* TASK GOAL: Could you copy every line from the material below in which "finish" appears?

* ENTRIES SUPPLIED:
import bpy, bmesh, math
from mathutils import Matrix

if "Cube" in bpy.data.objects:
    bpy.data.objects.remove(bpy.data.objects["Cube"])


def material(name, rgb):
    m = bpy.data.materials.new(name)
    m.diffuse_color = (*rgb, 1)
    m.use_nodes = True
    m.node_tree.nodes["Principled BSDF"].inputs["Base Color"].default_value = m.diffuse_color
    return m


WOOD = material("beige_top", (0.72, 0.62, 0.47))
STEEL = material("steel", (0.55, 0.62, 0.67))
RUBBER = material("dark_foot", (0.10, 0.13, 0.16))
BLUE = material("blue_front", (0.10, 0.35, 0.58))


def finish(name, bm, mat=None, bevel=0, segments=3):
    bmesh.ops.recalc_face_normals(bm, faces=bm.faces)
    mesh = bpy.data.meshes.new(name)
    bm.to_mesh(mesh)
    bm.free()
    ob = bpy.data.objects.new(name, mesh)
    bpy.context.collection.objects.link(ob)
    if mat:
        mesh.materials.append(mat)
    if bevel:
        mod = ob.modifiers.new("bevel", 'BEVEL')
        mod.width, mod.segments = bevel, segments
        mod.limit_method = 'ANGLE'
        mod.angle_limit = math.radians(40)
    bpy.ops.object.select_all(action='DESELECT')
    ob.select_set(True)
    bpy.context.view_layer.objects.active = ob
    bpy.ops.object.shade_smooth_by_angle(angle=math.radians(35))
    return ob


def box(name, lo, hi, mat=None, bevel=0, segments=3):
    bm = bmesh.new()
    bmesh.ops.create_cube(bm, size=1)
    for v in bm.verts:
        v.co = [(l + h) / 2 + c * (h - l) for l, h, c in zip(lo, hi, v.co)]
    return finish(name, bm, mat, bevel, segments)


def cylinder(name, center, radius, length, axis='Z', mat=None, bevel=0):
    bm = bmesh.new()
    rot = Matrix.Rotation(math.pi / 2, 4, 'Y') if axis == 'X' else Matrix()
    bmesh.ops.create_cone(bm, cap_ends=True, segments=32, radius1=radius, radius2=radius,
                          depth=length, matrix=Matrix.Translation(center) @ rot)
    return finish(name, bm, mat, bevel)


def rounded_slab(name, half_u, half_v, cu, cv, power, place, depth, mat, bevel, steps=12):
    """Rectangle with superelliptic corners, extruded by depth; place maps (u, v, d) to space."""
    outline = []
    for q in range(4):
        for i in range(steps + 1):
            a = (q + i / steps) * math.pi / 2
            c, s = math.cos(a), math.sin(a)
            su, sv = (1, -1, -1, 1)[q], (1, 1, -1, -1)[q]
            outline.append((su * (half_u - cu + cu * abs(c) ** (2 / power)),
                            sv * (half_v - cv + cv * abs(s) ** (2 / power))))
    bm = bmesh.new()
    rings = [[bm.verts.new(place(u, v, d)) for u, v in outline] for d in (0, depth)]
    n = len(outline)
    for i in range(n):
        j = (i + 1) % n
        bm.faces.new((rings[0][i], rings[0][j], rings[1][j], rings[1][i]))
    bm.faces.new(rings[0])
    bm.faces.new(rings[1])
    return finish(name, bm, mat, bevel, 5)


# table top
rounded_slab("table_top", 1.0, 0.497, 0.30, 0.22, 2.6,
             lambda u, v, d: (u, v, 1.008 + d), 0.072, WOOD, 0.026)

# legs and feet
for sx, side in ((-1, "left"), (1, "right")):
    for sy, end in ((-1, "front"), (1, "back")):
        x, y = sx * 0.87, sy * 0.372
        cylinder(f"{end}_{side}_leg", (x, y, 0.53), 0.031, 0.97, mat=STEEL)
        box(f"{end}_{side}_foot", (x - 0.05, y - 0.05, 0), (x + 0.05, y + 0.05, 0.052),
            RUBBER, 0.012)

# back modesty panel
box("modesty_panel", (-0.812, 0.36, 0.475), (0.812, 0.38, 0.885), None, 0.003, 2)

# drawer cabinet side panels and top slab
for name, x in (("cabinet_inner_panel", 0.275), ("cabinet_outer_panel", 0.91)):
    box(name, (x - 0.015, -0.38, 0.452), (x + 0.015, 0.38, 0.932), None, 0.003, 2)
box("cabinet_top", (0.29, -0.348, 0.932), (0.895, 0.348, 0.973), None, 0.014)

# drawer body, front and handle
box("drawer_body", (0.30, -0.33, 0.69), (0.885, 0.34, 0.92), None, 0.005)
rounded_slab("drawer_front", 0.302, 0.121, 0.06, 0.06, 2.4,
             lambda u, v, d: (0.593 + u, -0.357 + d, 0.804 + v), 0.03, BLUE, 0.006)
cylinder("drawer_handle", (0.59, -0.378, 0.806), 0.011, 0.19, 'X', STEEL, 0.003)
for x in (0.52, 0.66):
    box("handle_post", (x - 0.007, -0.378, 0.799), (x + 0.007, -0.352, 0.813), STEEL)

* SOLUTION FOR THIS EXERCISE:
def finish(name, bm, mat=None, bevel=0, segments=3):
    return finish(name, bm, mat, bevel, segments)
    return finish(name, bm, mat, bevel)
    return finish(name, bm, mat, bevel, 5)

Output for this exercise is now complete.